> **PROVIDED DATA**:
= = =
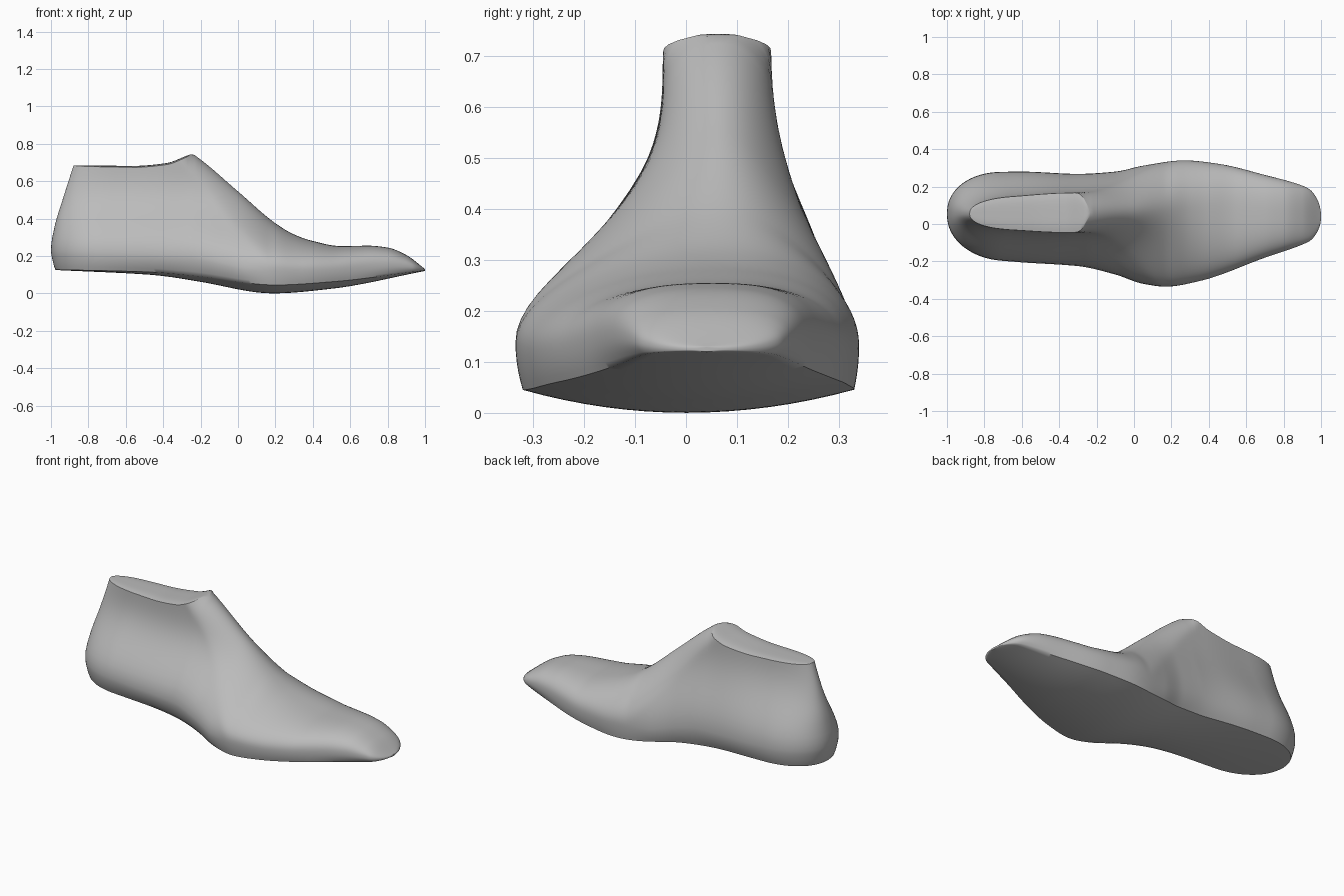
import bpy, bmesh, math

if "Cube" in bpy.data.objects:
    bpy.data.objects.remove(bpy.data.objects["Cube"])


def curve(*pts):
    """Smooth monotone curve through (position, value) points."""
    xs, ys = zip(*pts)
    n = len(xs)
    sec = [(ys[i + 1] - ys[i]) / (xs[i + 1] - xs[i]) for i in range(n - 1)]
    tan = [sec[0]] + [2 * a * b / (a + b) if a * b > 0 else 0
                      for a, b in zip(sec, sec[1:])] + [sec[-1]]

    def value(x):
        x = min(max(x, xs[0]), xs[-1])
        i = max(k for k in range(n - 1) if xs[k] <= x)
        h = xs[i + 1] - xs[i]
        t = (x - xs[i]) / h
        return ((1 + 2 * t) * (1 - t) ** 2 * ys[i] + t * (1 - t) ** 2 * h * tan[i]
                + t * t * (3 - 2 * t) * ys[i + 1] + t * t * (t - 1) * h * tan[i + 1])
    return value


# Side profiles along the length
PEAK_X, PEAK_Z, SLOPE = -.245, .745, .85
top = curve((-1, .685), (-.6, .682), (-.4, .697), (-.27, .738), (PEAK_X, PEAK_Z), (-.22, .73),
            (0, .545), (.2, .375), (.3, .315), (.4, .28), (.55, .253), (.7, .255),
            (.8, .245), (.9, .205), (1, .13))
edge = curve((-1, .127), (-.5, .115), (-.2, .09), (.2, .045), (.5, .062), (1, .123))
sag = curve((-1, .002), (-.4, .017), (.15, .045), (.5, .037), (1, .003))

# Plan outline and ridge line
left = curve((-1, .27), (-.6, .28), (-.3, .268), (-.1, .28), (.05, .312), (.27, .34),
             (.45, .322), (.7, .262), (.9, .205), (1, .15))
right = curve((-1, -.17), (-.6, -.205), (-.3, -.225), (-.1, -.27), (.05, -.32), (.17, -.335),
              (.35, -.305), (.7, -.18), (.9, -.11), (1, -.06))
ridge = curve((-1, .055), (-.4, .06), (.2, .07), (1, .04))

# Cross-section shape
sole_ratio = curve((-1, .93), (-.3, .87), (.2, .965), (.6, .96), (.9, .9), (1, .95))
belly = curve((-1, .18), (0, .17), (.25, .3), (1, .35))
neck = curve((-1, .08), (-.8, .085), (-.35, .106), (0, .106), (.3, .15), (.6, .2), (1, .2))
dome_depth = curve((-.3, .1), (0, .22), (.2, .26), (1, .26))
dome_power = curve((-.3, 2), (.1, 2), (.6, 2.6), (1, 2.6))
heel_lean = curve((.1, .035), (.15, .015), (.235, 0), (.36, .02), (.5, .062), (.7, .126))


def rounding(x, start, length, power=2.2):
    u = min(1, max(0, x - start) / length)
    return (1 - u ** power) ** (1 / power)


def half_section(x, width, shift, hollow):
    """Points (offset, z) from sole centre to top centre on one side."""
    r = rounding(-x, .71, .29) * rounding(x, .93, .07)
    w, we = width * r, width * sole_ratio(x) * r
    ze, zt = edge(x), top(x)
    zm = ze + belly(x) * (zt - ze)
    n = min(neck(x) * r, w * .85)
    depth = min(dome_depth(x), zt - zm)
    # Instep line, carried on above the top plate so that it rounds the plate's front
    instep = PEAK_Z + SLOPE * (PEAK_X - x) if x < PEAK_X else zt

    def wall(z):
        h = min(1, (z - zm) / (PEAK_Z - zm))
        side = n + (w - n) * math.cos(math.pi * h / 2) ** hollow
        return side * rounding(z, instep - depth, depth, dome_power(x))

    # Sole, belly, upper wall, then gently crowned top plate
    pts = [(shift * r * (1 - i / 8) + we * i / 8, ze - sag(x) * (1 - (i / 8) ** 2))
           for i in range(8)]
    pts += [(we + (w - we) * (1 - (1 - i / 5) ** 2), ze + (zm - ze) * i / 5) for i in range(5)]
    crown = .08 * wall(zt)
    for i in range(25):
        z = zm + (zt - crown - zm) * (1 - (1 - i / 24) ** 2)
        pts.append((wall(z), z))
    flat = pts[-1][0]
    return pts + [(flat * (1 - i / 5), zt - crown * (1 - i / 5) ** 4) for i in range(1, 6)]


# Loft the closed sections from heel to toe
bm = bmesh.new()
rings = []
STATIONS = 160
for s in range(STATIONS + 1):
    x = -math.cos(math.pi * s / STATIONS)
    yc = ridge(x)
    shift = (left(x) + right(x)) / 2 - yc
    a = [(yc + o, z) for o, z in half_section(x, left(x) - yc, shift, 3.2)]
    b = [(yc - o, z) for o, z in half_section(x, yc - right(x), -shift, 4.2)]
    lean = max(0, (-x - .25) / .75) ** 1.2
    rings.append([bm.verts.new((x + lean * heel_lean(z), y, z))
                  for y, z in a + b[-2:0:-1]])
for p, q in zip(rings, rings[1:]):
    for i in range(len(p)):
        j = (i + 1) % len(p)
        bm.faces.new((p[i], p[j], q[j], q[i]))
bmesh.ops.remove_doubles(bm, verts=bm.verts, dist=.0004)
bmesh.ops.recalc_face_normals(bm, faces=bm.faces)
mesh = bpy.data.meshes.new("shoe_last")
bm.to_mesh(mesh)
bm.free()
last = bpy.data.objects.new("shoe_last", mesh)
bpy.context.collection.objects.link(last)

# Plain grey finish
grey = bpy.data.materials.new("plain_grey")
grey.use_nodes = True
grey.diffuse_color = (.5, .5, .5, 1)
grey.node_tree.nodes["Principled BSDF"].inputs["Base Color"].default_value = (.5, .5, .5, 1)
mesh.materials.append(grey)

# Smooth shading with crisp sole and top edges
bpy.context.view_layer.objects.active = last
last.select_set(True)
bpy.ops.object.shade_smooth_by_angle(angle=math.radians(50))
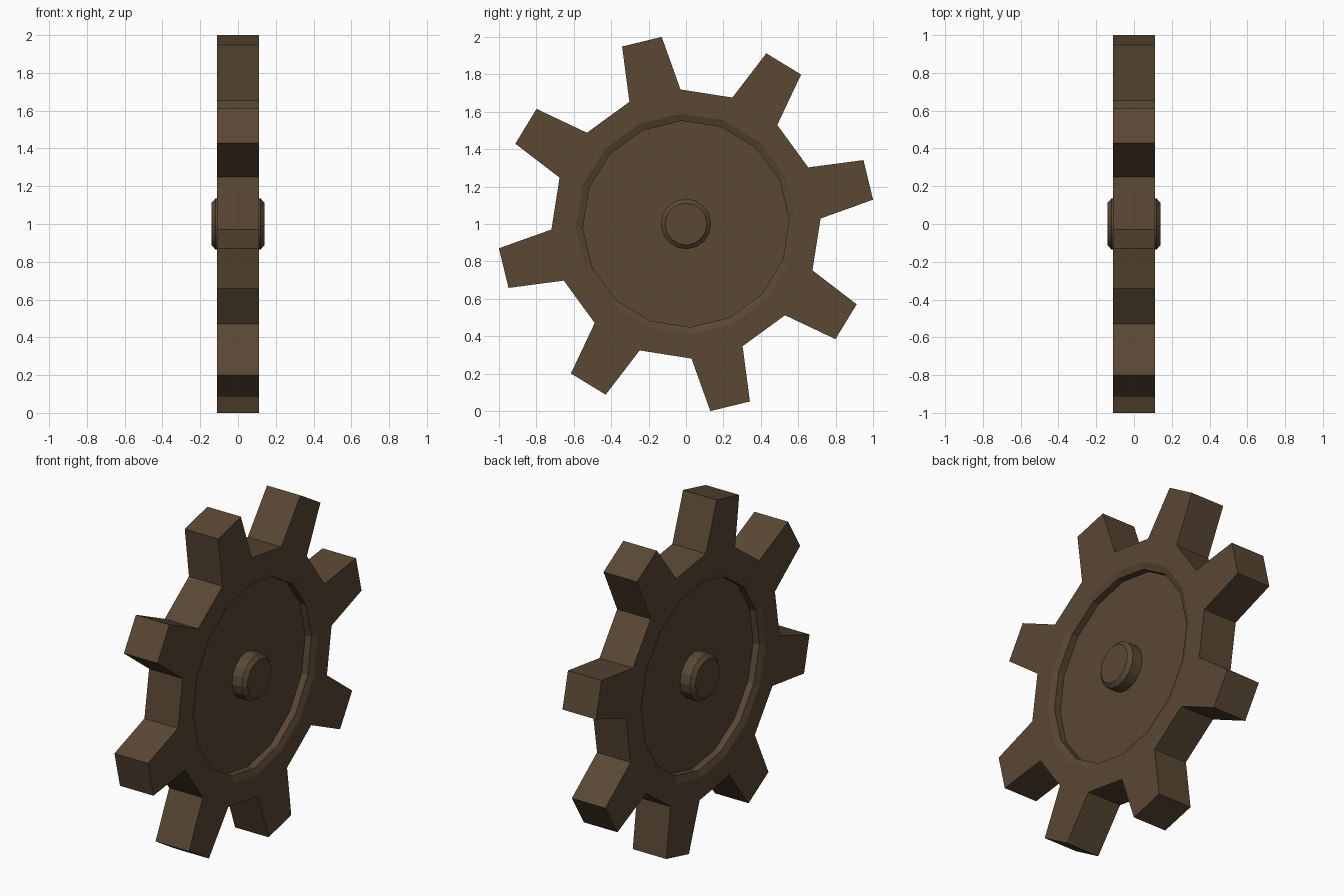
import bpy, bmesh
from math import radians, sin, cos
from mathutils import Vector

if "Cube" in bpy.data.objects:
    bpy.data.objects.remove(bpy.data.objects["Cube"])

SIDES = 16
PHASE = 2.35          # angle of first root vertex
ROOT_R, TIP_R, TIP_HALF = 0.72, 1.0085, 6.2

mat = bpy.data.materials.new("dark_brown")
mat.diffuse_color = (0.1, 0.063, 0.034, 1)
mat.use_nodes = True
mat.node_tree.nodes["Principled BSDF"].inputs["Base Color"].default_value = mat.diffuse_color


def point(x, r, deg):
    a = radians(deg)
    return Vector((x, r * cos(a), r * sin(a)))


def turned(bm, profile):
    """Lathe (x, r) pairs about the x axis and cap both ends."""
    step = 360 / SIDES
    rings = [[bm.verts.new(point(x, r, PHASE + i * step)) for i in range(SIDES)]
             for x, r in profile]
    bands = []
    for a, b in zip(rings, rings[1:]):
        bands.append([bm.faces.new((a[i], a[(i + 1) % SIDES], b[(i + 1) % SIDES], b[i]))
                      for i in range(SIDES)])
    bm.faces.new(rings[0])
    bm.faces.new(rings[-1])
    return bands


def finish(bm, name):
    bmesh.ops.recalc_face_normals(bm, faces=bm.faces)
    mesh = bpy.data.meshes.new(name)
    bm.to_mesh(mesh)
    bm.free()
    mesh.materials.append(mat)
    ob = bpy.data.objects.new(name, mesh)
    ob.location.z = 1
    bpy.context.collection.objects.link(ob)
    return ob


# Gear wheel: recessed disc with chamfered rim on both sides
half = [(0.055, 0.552), (0.095, 0.552), (0.11, 0.59), (0.11, ROOT_R)]
bm = bmesh.new()
bands = turned(bm, [(-x, r) for x, r in half] + half[::-1])

# Teeth: every second outer face pulled out to a narrower tip
for i in range(0, SIDES, 2):
    centre = PHASE + (i + 0.5) * 360 / SIDES
    side = point(0, 1, centre + 90)
    new = bmesh.ops.extrude_discrete_faces(bm, faces=[bands[3][i]])["faces"][0]
    for v in new.verts:
        s = 1 if v.co.dot(side) > 0 else -1
        v.co = point(v.co.x, TIP_R, centre + s * TIP_HALF)
finish(bm, "gear_wheel")

# Hub: bevelled axle through the middle
bm = bmesh.new()
turned(bm, [(-0.14, 0.112), (-0.12, 0.135), (0.12, 0.135), (0.14, 0.112)])
finish(bm, "hub")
= = =
> **TASK PROMPT**: From the entries above, return exactly the line containing "dome_depth = curve((-.3, .1), (0, .22), (.2, .26), (1, .26))", the line containing "yc = ridge(x)", and all lines between, and nothing else.

> **EXPECTED ANSWER**:
dome_depth = curve((-.3, .1), (0, .22), (.2, .26), (1, .26))
dome_power = curve((-.3, 2), (.1, 2), (.6, 2.6), (1, 2.6))
heel_lean = curve((.1, .035), (.15, .015), (.235, 0), (.36, .02), (.5, .062), (.7, .126))


def rounding(x, start, length, power=2.2):
    u = min(1, max(0, x - start) / length)
    return (1 - u ** power) ** (1 / power)


def half_section(x, width, shift, hollow):
    """Points (offset, z) from sole centre to top centre on one side."""
    r = rounding(-x, .71, .29) * rounding(x, .93, .07)
    w, we = width * r, width * sole_ratio(x) * r
    ze, zt = edge(x), top(x)
    zm = ze + belly(x) * (zt - ze)
    n = min(neck(x) * r, w * .85)
    depth = min(dome_depth(x), zt - zm)
    # Instep line, carried on above the top plate so that it rounds the plate's front
    instep = PEAK_Z + SLOPE * (PEAK_X - x) if x < PEAK_X else zt

    def wall(z):
        h = min(1, (z - zm) / (PEAK_Z - zm))
        side = n + (w - n) * math.cos(math.pi * h / 2) ** hollow
        return side * rounding(z, instep - depth, depth, dome_power(x))

    # Sole, belly, upper wall, then gently crowned top plate
    pts = [(shift * r * (1 - i / 8) + we * i / 8, ze - sag(x) * (1 - (i / 8) ** 2))
           for i in range(8)]
    pts += [(we + (w - we) * (1 - (1 - i / 5) ** 2), ze + (zm - ze) * i / 5) for i in range(5)]
    crown = .08 * wall(zt)
    for i in range(25):
        z = zm + (zt - crown - zm) * (1 - (1 - i / 24) ** 2)
        pts.append((wall(z), z))
    flat = pts[-1][0]
    return pts + [(flat * (1 - i / 5), zt - crown * (1 - i / 5) ** 4) for i in range(1, 6)]


# Loft the closed sections from heel to toe
bm = bmesh.new()
rings = []
STATIONS = 160
for s in range(STATIONS + 1):
    x = -math.cos(math.pi * s / STATIONS)
    yc = ridge(x)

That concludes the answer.